→ About this exercise
Pick each line containing the word "True" out of the data below.

→ Exercise material

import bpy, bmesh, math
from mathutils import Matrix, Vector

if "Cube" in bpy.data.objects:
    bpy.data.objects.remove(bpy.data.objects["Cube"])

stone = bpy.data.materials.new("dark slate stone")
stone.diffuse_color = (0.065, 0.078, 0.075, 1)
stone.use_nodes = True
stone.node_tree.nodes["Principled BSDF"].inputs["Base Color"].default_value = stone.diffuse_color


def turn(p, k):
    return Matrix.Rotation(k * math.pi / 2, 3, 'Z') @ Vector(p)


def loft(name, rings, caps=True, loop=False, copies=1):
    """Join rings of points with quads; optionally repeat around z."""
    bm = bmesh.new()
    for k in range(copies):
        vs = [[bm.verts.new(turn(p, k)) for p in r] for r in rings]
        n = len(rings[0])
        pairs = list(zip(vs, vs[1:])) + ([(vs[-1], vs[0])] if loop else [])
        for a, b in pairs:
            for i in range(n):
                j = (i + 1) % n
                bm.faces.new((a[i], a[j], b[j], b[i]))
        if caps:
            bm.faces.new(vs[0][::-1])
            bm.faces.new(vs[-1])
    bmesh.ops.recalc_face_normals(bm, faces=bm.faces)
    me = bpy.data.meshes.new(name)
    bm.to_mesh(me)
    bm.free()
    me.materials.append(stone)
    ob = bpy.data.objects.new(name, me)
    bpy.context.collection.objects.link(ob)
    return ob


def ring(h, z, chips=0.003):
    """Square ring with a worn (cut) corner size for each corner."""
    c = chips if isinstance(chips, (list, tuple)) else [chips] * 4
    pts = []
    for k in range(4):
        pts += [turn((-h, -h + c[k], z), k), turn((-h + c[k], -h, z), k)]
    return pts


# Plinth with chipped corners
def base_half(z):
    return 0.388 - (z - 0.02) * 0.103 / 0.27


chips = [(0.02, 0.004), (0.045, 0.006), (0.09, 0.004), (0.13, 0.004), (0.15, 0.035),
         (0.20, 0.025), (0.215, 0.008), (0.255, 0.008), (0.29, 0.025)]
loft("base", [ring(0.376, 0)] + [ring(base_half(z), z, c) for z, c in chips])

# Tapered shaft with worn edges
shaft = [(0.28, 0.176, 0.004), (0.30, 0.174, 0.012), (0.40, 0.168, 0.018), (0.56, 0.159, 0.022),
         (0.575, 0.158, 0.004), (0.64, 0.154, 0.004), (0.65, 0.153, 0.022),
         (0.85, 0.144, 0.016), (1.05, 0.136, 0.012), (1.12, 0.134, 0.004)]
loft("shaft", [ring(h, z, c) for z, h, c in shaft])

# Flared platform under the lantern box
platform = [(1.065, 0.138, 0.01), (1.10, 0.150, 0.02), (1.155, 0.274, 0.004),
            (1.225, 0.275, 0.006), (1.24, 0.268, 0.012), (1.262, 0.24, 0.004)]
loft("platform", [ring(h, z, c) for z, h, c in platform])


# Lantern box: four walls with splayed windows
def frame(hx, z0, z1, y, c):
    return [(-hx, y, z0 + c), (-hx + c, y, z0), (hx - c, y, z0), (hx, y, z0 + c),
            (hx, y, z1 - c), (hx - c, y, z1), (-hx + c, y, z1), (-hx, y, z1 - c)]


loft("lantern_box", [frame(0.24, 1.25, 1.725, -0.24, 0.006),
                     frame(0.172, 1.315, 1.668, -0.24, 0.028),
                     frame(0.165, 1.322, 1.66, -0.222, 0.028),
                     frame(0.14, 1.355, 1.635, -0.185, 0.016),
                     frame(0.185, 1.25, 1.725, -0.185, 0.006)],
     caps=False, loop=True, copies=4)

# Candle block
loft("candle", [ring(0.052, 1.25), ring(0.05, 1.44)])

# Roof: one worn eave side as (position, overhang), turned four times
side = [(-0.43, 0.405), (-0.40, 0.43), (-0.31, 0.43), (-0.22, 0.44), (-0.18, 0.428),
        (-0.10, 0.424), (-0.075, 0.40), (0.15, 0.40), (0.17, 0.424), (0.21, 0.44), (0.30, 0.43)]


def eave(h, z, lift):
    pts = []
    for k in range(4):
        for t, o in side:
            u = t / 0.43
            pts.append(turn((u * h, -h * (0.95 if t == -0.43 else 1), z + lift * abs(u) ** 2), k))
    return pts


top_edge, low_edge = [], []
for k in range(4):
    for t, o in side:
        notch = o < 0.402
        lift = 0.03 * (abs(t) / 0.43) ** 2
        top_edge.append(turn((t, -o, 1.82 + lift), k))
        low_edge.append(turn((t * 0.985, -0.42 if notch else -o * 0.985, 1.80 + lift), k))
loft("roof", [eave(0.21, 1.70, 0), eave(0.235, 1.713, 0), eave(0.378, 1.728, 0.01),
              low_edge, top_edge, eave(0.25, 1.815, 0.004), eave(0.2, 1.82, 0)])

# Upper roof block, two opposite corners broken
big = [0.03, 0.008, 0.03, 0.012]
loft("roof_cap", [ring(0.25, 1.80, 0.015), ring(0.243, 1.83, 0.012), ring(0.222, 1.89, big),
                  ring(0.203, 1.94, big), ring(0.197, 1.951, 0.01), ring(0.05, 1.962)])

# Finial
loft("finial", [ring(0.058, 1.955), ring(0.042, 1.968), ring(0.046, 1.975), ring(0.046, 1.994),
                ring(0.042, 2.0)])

→ Task answer
stone.use_nodes = True
def loft(name, rings, caps=True, loop=False, copies=1):
     caps=False, loop=True, copies=4)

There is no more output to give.